Authors: Robert Chlala*, University of Southern California
Topics: Economic Geography, Urban Geography, Black Geographies
Keywords: urban political economy, racial capitalism, cannabis, fugitivity, policiing, abolition
Session Type: Virtual Paper
Start / End Time: 9:35 AM / 10:50 AM
Room: Virtual 10
Presentation File: No File Uploaded

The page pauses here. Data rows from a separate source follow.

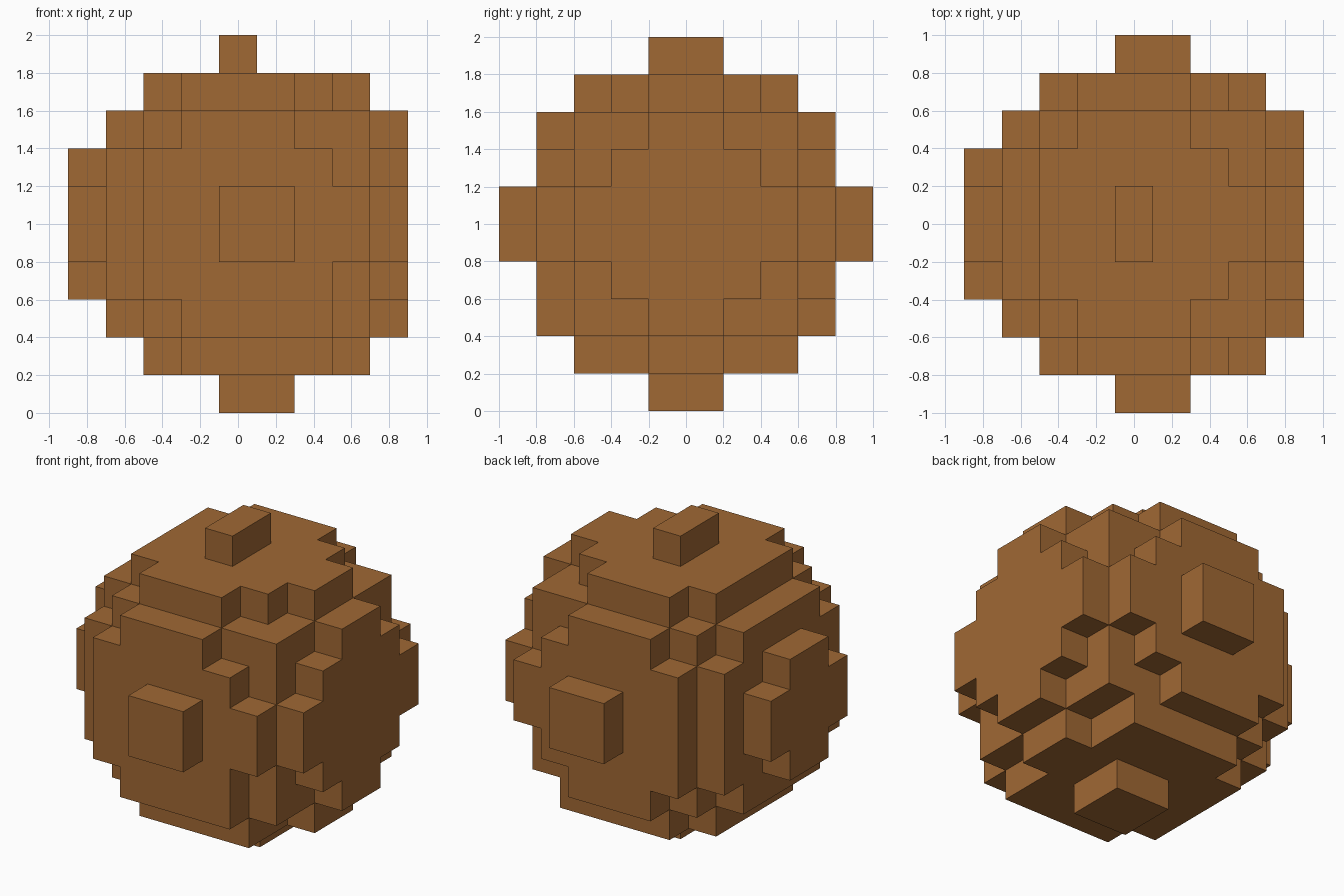
import bpy
import bmesh
from itertools import product
from mathutils import Vector

CELL = 0.2                              # block edge length
MIDDLE = Vector((0.1, 0.0, 1.0))        # block corner nearest the ball's centre
LEAN = Vector((0.4, 0.05, 0.1))         # slight off-centre drift of the ball
LIMIT = 21.25                           # squared size of the ball in blocks

cube = bpy.data.objects.get("Cube")
if cube:
    bpy.data.objects.remove(cube, do_unlink=True)


def make_material(name, color):
    mat = bpy.data.materials.new(name)
    mat.use_nodes = True
    mat.diffuse_color = color
    for node in mat.node_tree.nodes:
        if node.type == 'BSDF_PRINCIPLED':
            node.inputs["Base Color"].default_value = color
    return mat


def is_solid(cell):
    return cell.length_squared + cell.dot(LEAN) < LIMIT


def outer_side(bm, cell, axis, sign):
    """Add one exposed square side of a block."""
    normal, u = Vector(), Vector()
    normal[axis] = sign
    u[(axis + 1) % 3] = 1
    v = normal.cross(u)
    corners = [(-u - v), (u - v), (u + v), (v - u)]
    bm.faces.new([bm.verts.new(MIDDLE + CELL * (cell + (normal + c) / 2))
                  for c in corners])


# Blocky ball: only the outward sides of its blocks
bm = bmesh.new()
steps = [i + 0.5 for i in range(-6, 6)]
for place in product(steps, repeat=3):
    cell = Vector(place)
    if not is_solid(cell):
        continue
    for axis, sign in product(range(3), (-1, 1)):
        neighbour = cell.copy()
        neighbour[axis] += sign
        if not is_solid(neighbour):
            outer_side(bm, cell, axis, sign)
bmesh.ops.remove_doubles(bm, verts=bm.verts, dist=CELL / 100)

mesh = bpy.data.meshes.new("blocky_ball")
bm.to_mesh(mesh)
bm.free()
mesh.materials.append(make_material("warm brown", (0.352, 0.138, 0.034, 1)))
ball = bpy.data.objects.new("blocky_ball", mesh)
bpy.context.collection.objects.link(ball)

In the last two decades, shuttered warehouse-manufacturing sites and small-scale retail across Los Angeles were repurposed into the largest indoor medical cannabis cultivation and dispensary economy in the US. Control of this growing economy has increasingly shifted from the hands of queer and/or Black, Latinx, Indigenous and API operated collectives to a smaller set of owners tied to real estate and finance capital. Through more than five years of in-depth ethnography in cannabis work sites, as well as with the city’s policymaking process for the recreational cannabis market launch, this paper explores how urbanized US racial capitalism and settler colonialism radically altered the development of cannabis economies. Entwined circuits of capital produce surplus value for landlords, real estate developers, and police agencies while evaporating the potential for alternative business survival. Within this, policing emerges as a factor in shaping the making of commercial land markets and police actors as significant public-policy actors pursuing their own rents and budgets. While contested through various movements, the pressures created alter the role of cannabis as a fugitive, relational space of care and mutual survival, one that at times has mirrored the geography of the “plot” described by Black radical scholars. Urban cannabis markets offer a critical means to both reckon with the ways racial capitalist and settler colonial logics affect urban economic development via even the most mundane zoning procedures (backed by police power) - and how these are contested through often-ignored fugitive practices that may even expand the bounds of abolition politics.